This kind of behavior is so familiar, so pervasive in this industry. So few understand how expensive and counter-productive it is. It takes 3 months of full time work to properly train someone in just about any kind of production job.
If you as a chef, owner, or manager commit to hiring someone, why on earth would you choose to make that training period take longer and cost you more than it already does?
Teaching by intimidation does not work. This is not the army where you must break down a recruit's individuality so he can become part of an organized fighting unit. It's a kitchen where fine motor skills are taught and learned through repetitive practice.
Now, Damnprepcook, here's some useful advice-
Like Woody Allen once said, "Half of success is just showing up". Show up on time. My Dad, an Air Force Colonel, drilled into us-"If you give a damn about anything, show up 15 minutes early." A lot about your dedication and commitment to the job is communicated by when and how you arrive at the job site. If you walk in, put on an apron and get to work-that's good. If you show up, get a coffee, socialize with a wait or two, then stand around waiting to be told what to do, no pro will take that as anything but lack of interest and drive.
One thing you can do that will indicate your dedication to learning is to bring a small notebook with you and make notes about how the chef does things. Ask questions and make note of the answers. If you show you can repeat tomorrow what you were shown today. No, you might not have the muscle memory yet, but do what you can on your own to develop it-practice on celery at home. Watch YouTube videos on frenching lamb racks, quartering chickens and cleaning the silver skin off tenderloins.
Don't offer opinions, just do the work how it's done in the shop you're working for. Stand up straight, show up ready to go, keep your work place tidy and organized, clean up after others without being told to. Go above and beyond to make others' work easier and the same will eventually be afforded to you.
In your defense, you may be working for one big jerk of a chef-there are lots of them out there. Sometimes places, for whatever reason, have such high turnover that the chef just has to fill a job with a warm body to get through the day meanwhile, he's doing the majority of the work himself. You don't know what kind of pressure the guy may be under. Or, he might just be a mean ass drunk too. You just don't know.
Whatever it is, if you want to do kitchen work, develop as many skills on your own as you can.
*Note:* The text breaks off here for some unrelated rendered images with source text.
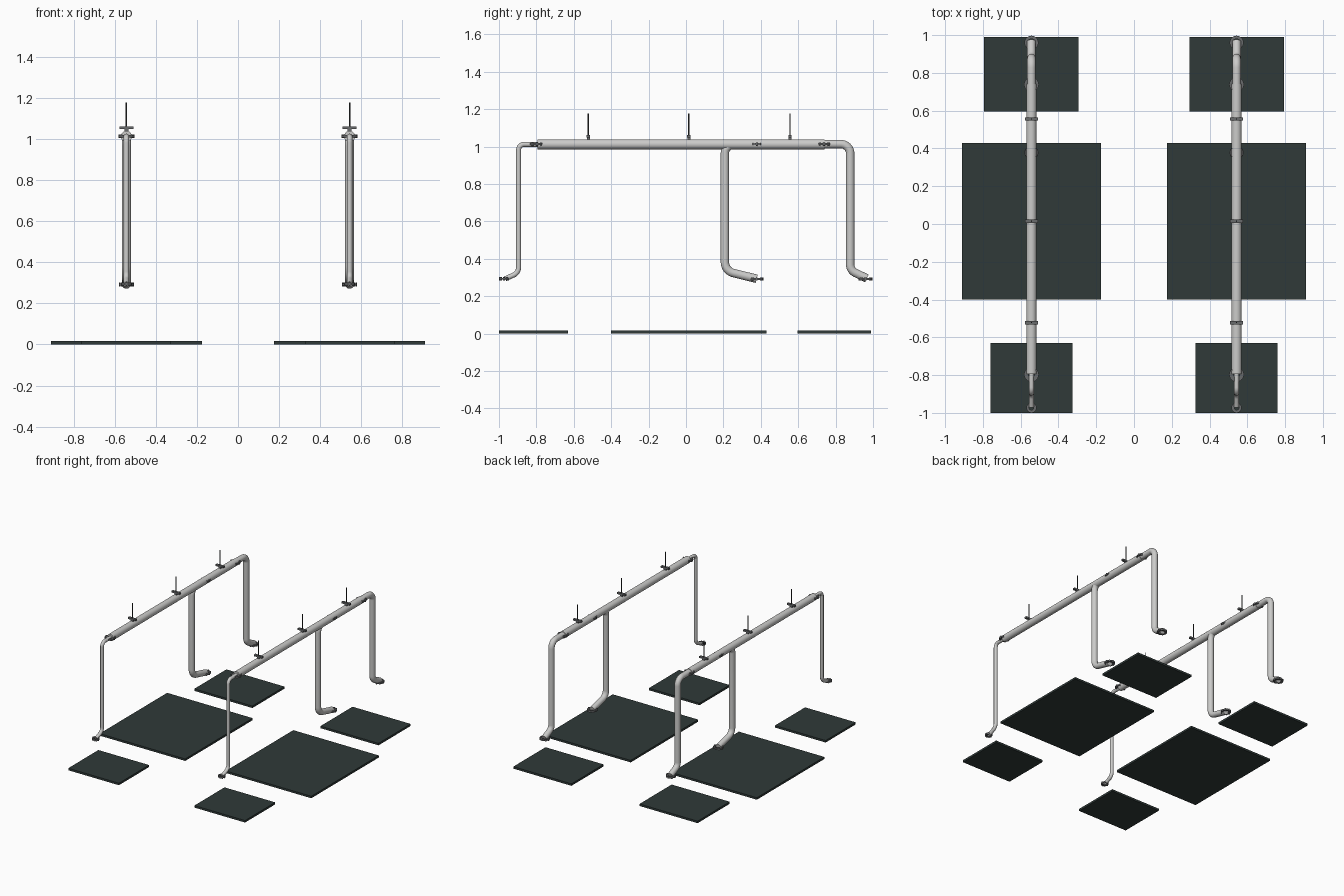
import bpy, bmesh, math
from mathutils import Vector, Matrix

if "Cube" in bpy.data.objects:
    bpy.data.objects.remove(bpy.data.objects["Cube"])


def material(name, rgb):
    m = bpy.data.materials.new(name)
    m.diffuse_color = (*rgb, 1)
    m.use_nodes = True
    m.node_tree.nodes["Principled BSDF"].inputs["Base Color"].default_value = m.diffuse_color
    return m


PIPE = material("light grey pipe", (0.60, 0.60, 0.59))
STEEL = material("dark grey steel", (0.14, 0.145, 0.15))
ROD = material("charcoal rod", (0.045, 0.05, 0.05))
SLAB = material("dark green slab", (0.029, 0.042, 0.040))


def finish(bm, name, mat, smooth=False):
    bmesh.ops.recalc_face_normals(bm, faces=bm.faces[:])
    me = bpy.data.meshes.new(name)
    bm.to_mesh(me)
    bm.free()
    me.materials.append(mat)
    ob = bpy.data.objects.new(name, me)
    bpy.context.collection.objects.link(ob)
    if smooth:
        bpy.ops.object.select_all(action='DESELECT')
        ob.select_set(True)
        bpy.context.view_layer.objects.active = ob
        bpy.ops.object.shade_smooth_by_angle(angle=math.radians(40))
    return ob


def add_cylinder(bm, r, h, loc, sides=12):
    bmesh.ops.create_cone(bm, cap_ends=True, segments=sides, radius1=r, radius2=r,
                          depth=h, matrix=Matrix.Translation(loc))


def add_box(bm, lo, hi):
    lo, hi = Vector(lo), Vector(hi)
    m = Matrix.Translation((lo + hi) / 2) @ Matrix.Diagonal((*(hi - lo), 1))
    bmesh.ops.create_cube(bm, size=1, matrix=m)


def rounded(points, bends, steps=8):
    """Round the inner corners of a (y, z) path, with one bend radius per corner."""
    pts = [Vector(p) for p in points]
    out = [pts[0]]
    for a, b, c, rad in zip(pts, pts[1:], pts[2:], bends):
        u, v = (a - b).normalized(), (c - b).normalized()
        half = u.angle(v) / 2
        centre = b + (u + v).normalized() * rad / math.sin(half)
        start = b + u * rad / math.tan(half) - centre
        end = b + v * rad / math.tan(half) - centre
        for i in range(steps + 1):
            d = start.lerp(end, i / steps).normalized()
            out.append(centre + d * rad)
    return out + [pts[-1]]


def tube(name, x, path, radius, sides=20):
    bm = bmesh.new()
    rings = []
    for i, p in enumerate(path):
        t = (path[min(i + 1, len(path) - 1)] - path[max(i - 1, 0)]).normalized()
        ring = []
        for k in range(sides):
            a = math.tau * k / sides
            s = radius * math.sin(a)
            ring.append(bm.verts.new((x + radius * math.cos(a),
                                      p.x - t.y * s, p.y + t.x * s)))
        rings.append(ring)
    for r0, r1 in zip(rings, rings[1:]):
        for k in range(sides):
            j = (k + 1) % sides
            bm.faces.new((r0[k], r0[j], r1[j], r1[k]))
    bm.faces.new(rings[0])
    bm.faces.new(rings[-1])
    return finish(bm, name, PIPE, True)


def flange(name, x, y, z, outer, inner, sides=24):
    """Flat ring with bolts around its rim."""
    bm = bmesh.new()
    rings = []
    for r, dz in ((outer, -.005), (outer, .005), (inner, .005), (inner, -.005)):
        rings.append([bm.verts.new((x + r * math.cos(math.tau * k / sides),
                                    y + r * math.sin(math.tau * k / sides), z + dz))
                      for k in range(sides)])
    for i in range(4):
        r0, r1 = rings[i], rings[(i + 1) % 4]
        for k in range(sides):
            j = (k + 1) % sides
            bm.faces.new((r0[k], r0[j], r1[j], r1[k]))
    for k in range(8):
        a = math.tau * k / 8
        d = outer - 0.005
        add_cylinder(bm, 0.005, 0.018, (x + d * math.cos(a), y + d * math.sin(a), z), 6)
    finish(bm, name, STEEL)


# Ground slabs: name, half width, y from, y to
SLABS = [("front_slab", 0.218, -1.0, -0.63),
         ("middle_slab", 0.368, -0.40, 0.43),
         ("back_slab", 0.25, 0.595, 0.99)]

# Legs: name, radius, (y, z) path, bend radii
LEGS = [("front_leg", 0.0135,
         [(-0.79, 1.012), (-0.895, 1.012), (-0.895, 0.325), (-0.967, 0.293)],
         [0.03, 0.045]),
        ("middle_leg", 0.0225,
         [(0.38, 1.01), (0.208, 1.01), (0.208, 0.335), (0.378, 0.293)],
         [0.045, 0.06]),
        ("back_leg", 0.0225,
         [(0.72, 1.013), (0.878, 1.013), (0.878, 0.338), (0.967, 0.295)],
         [0.05, 0.05])]

# Flanges: y, z, outer radius, inner radius
FLANGES = [(-0.797, 1.013, 0.039, 0.016), (0.378, 1.013, 0.035, 0.022),
           (0.738, 1.013, 0.039, 0.022), (-0.973, 0.293, 0.027, 0.012),
           (0.378, 0.292, 0.037, 0.020), (0.960, 0.292, 0.037, 0.020)]

for side, x in (("left", -0.543), ("right", 0.543)):
    for name, w, y0, y1 in SLABS:
        bm = bmesh.new()
        add_box(bm, (x - w, y0, 0), (x + w, y1, 0.016))
        finish(bm, f"{side}_{name}", SLAB)

    # Overhead main pipe and the legs branching off it
    tube(f"{side}_main_pipe", x, [Vector((-0.795, 1.012)), Vector((0.74, 1.012))], 0.027)
    for name, r, pts, bends in LEGS:
        tube(f"{side}_{name}", x, rounded(pts, bends), r)

    for i, (y, z, ro, ri) in enumerate(FLANGES):
        flange(f"{side}_flange_{i + 1}", x, y, z, ro, ri)

    # Hangers: clamp bar on the pipe and a thin rod above
    for i, y in enumerate((-0.522, 0.015, 0.556)):
        bm = bmesh.new()
        add_box(bm, (x - 0.034, y - 0.009, 1.048), (x + 0.034, y + 0.009, 1.061))
        add_box(bm, (x - 0.010, y - 0.008, 1.034), (x + 0.010, y + 0.008, 1.048))
        finish(bm, f"{side}_hanger_clamp_{i + 1}", STEEL)
        bm = bmesh.new()
        add_cylinder(bm, 0.0035, 0.12, (x, y, 1.116), 10)
        finish(bm, f"{side}_hanger_rod_{i + 1}", ROD, True)
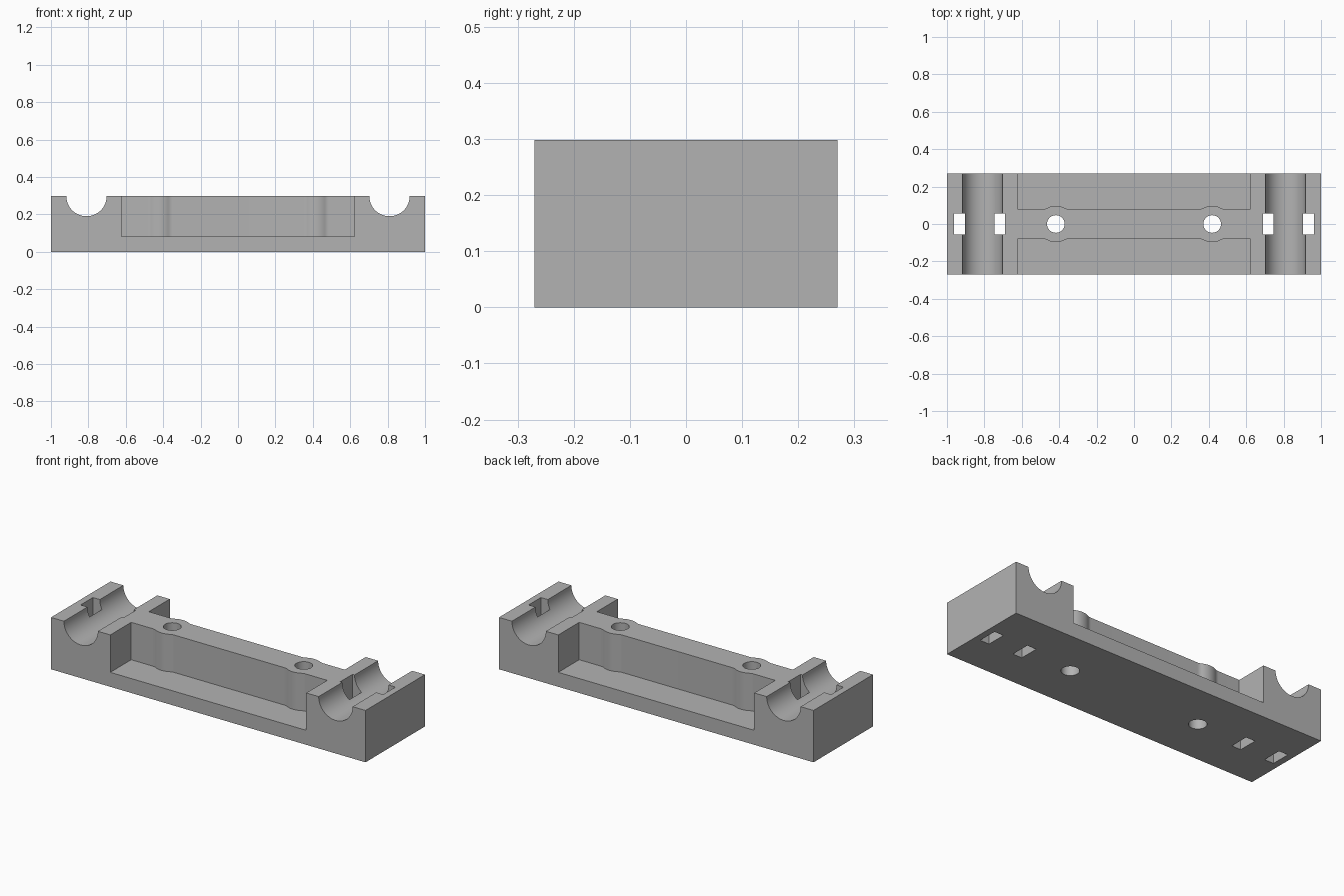
import bpy, bmesh, math
from mathutils import Vector

cube = bpy.data.objects.get("Cube")
if cube:
    bpy.data.objects.remove(cube, do_unlink=True)

HALF_Y, HEIGHT = 0.27, 0.298
GROOVE_X, GROOVE_R = 0.81, 0.108
HOLE_X, HOLE_R = 0.418, 0.047
POCKET_X, FLOOR_Z = 0.623, 0.083
WEB_Y, BOSS_R, FILLET_R = 0.08, 0.097, 0.05

gray = bpy.data.materials.new("plain gray")
gray.use_nodes = True
gray.diffuse_color = (0.45, 0.45, 0.45, 1)
gray.node_tree.nodes["Principled BSDF"].inputs["Base Color"].default_value = gray.diffuse_color


def prism(name, outline, axis, start, end):
    """Extrude a closed 2D outline along y (outline in x, z) or z (outline in x, y)."""
    bm = bmesh.new()
    place = (lambda a, b: (a, start, b)) if axis == "y" else (lambda a, b: (a, b, start))
    face = bm.faces.new([bm.verts.new(place(a, b)) for a, b in outline])
    moved = bmesh.ops.extrude_face_region(bm, geom=[face])["geom"]
    step = Vector((0, end - start, 0)) if axis == "y" else Vector((0, 0, end - start))
    bmesh.ops.translate(bm, vec=step, verts=[v for v in moved if isinstance(v, bmesh.types.BMVert)])
    bmesh.ops.recalc_face_normals(bm, faces=bm.faces)
    mesh = bpy.data.meshes.new(name)
    bm.to_mesh(mesh)
    bm.free()
    mesh.materials.append(gray)
    obj = bpy.data.objects.new(name, mesh)
    bpy.context.collection.objects.link(obj)
    return obj


def arc(cx, cy, r, a0, a1, n):
    return [(cx + r * math.cos(a0 + (a1 - a0) * i / n),
             cy + r * math.sin(a0 + (a1 - a0) * i / n)) for i in range(n + 1)]


def circle(cx, cy, r, n):
    return arc(cx, cy, r, 0, math.tau, n)[:-1]


def rectangle(x0, x1, y0, y1):
    return [(x0, y0), (x1, y0), (x1, y1), (x0, y1)]


def boss_bulge(cx):
    """Wall of the web swelling around a bolt hole, blended with fillets."""
    reach = math.sqrt((BOSS_R + FILLET_R) ** 2 - (WEB_Y + FILLET_R) ** 2)
    lean = math.atan2(WEB_Y + FILLET_R, reach)
    fy, down = WEB_Y + FILLET_R, -math.pi / 2
    left = arc(cx - reach, fy, FILLET_R, down, -lean, 6)
    top = arc(cx, 0, BOSS_R, math.pi - lean, lean, 12)
    right = arc(cx + reach, fy, FILLET_R, lean - math.pi, down, 6)
    return left + top[1:-1] + right


# Solid block with two rod grooves along its depth
profile = [(-1, 0), (1, 0), (1, HEIGHT)]
for side in (1, -1):
    profile += arc(side * GROOVE_X, HEIGHT, GROOVE_R, 0, -math.pi, 40)
profile.append((-1, HEIGHT))
body = prism("clamp_block", profile, "y", -HALF_Y, HALF_Y)

cutters = []

# Open pockets at front and back, leaving a web with bolt bosses
wall = [(-POCKET_X, WEB_Y)] + boss_bulge(-HOLE_X) + boss_bulge(HOLE_X) + [(POCKET_X, WEB_Y)]
for side in (1, -1):
    outline = [(x, side * y) for x, y in wall]
    outline += [(POCKET_X, side * 0.4), (-POCKET_X, side * 0.4)]
    cutters.append(prism("pocket_cutter", outline, "z", FLOOR_Z, 0.5))

# Bolt holes and strap slots on both sides
for side in (1, -1):
    cutters.append(prism("bolt_hole_cutter", circle(side * HOLE_X, 0, HOLE_R, 40), "z", -0.1, 0.5))
    for x in (0.718, 0.933):
        x *= side
        cutters.append(prism("slot_cutter", rectangle(x - 0.029, x + 0.029, -0.056, 0.056), "z", -0.1, 0.5))

bpy.ops.object.select_all(action="DESELECT")
bpy.context.view_layer.objects.active = body
body.select_set(True)
for cutter in cutters:
    cutter.hide_render = True
    cut = body.modifiers.new("cut", "BOOLEAN")
    cut.operation = "DIFFERENCE"
    cut.solver = "EXACT"
    cut.object = cutter
    bpy.ops.object.modifier_apply(modifier=cut.name)
    bpy.data.objects.remove(cutter, do_unlink=True)

bpy.ops.object.shade_smooth_by_angle(angle=math.radians(30))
Develop as much of a photographic memory as you can (but notebooks help.) Keep your head down and apply yourself. Think of it as boot camp and do all you can to help the other members of your team.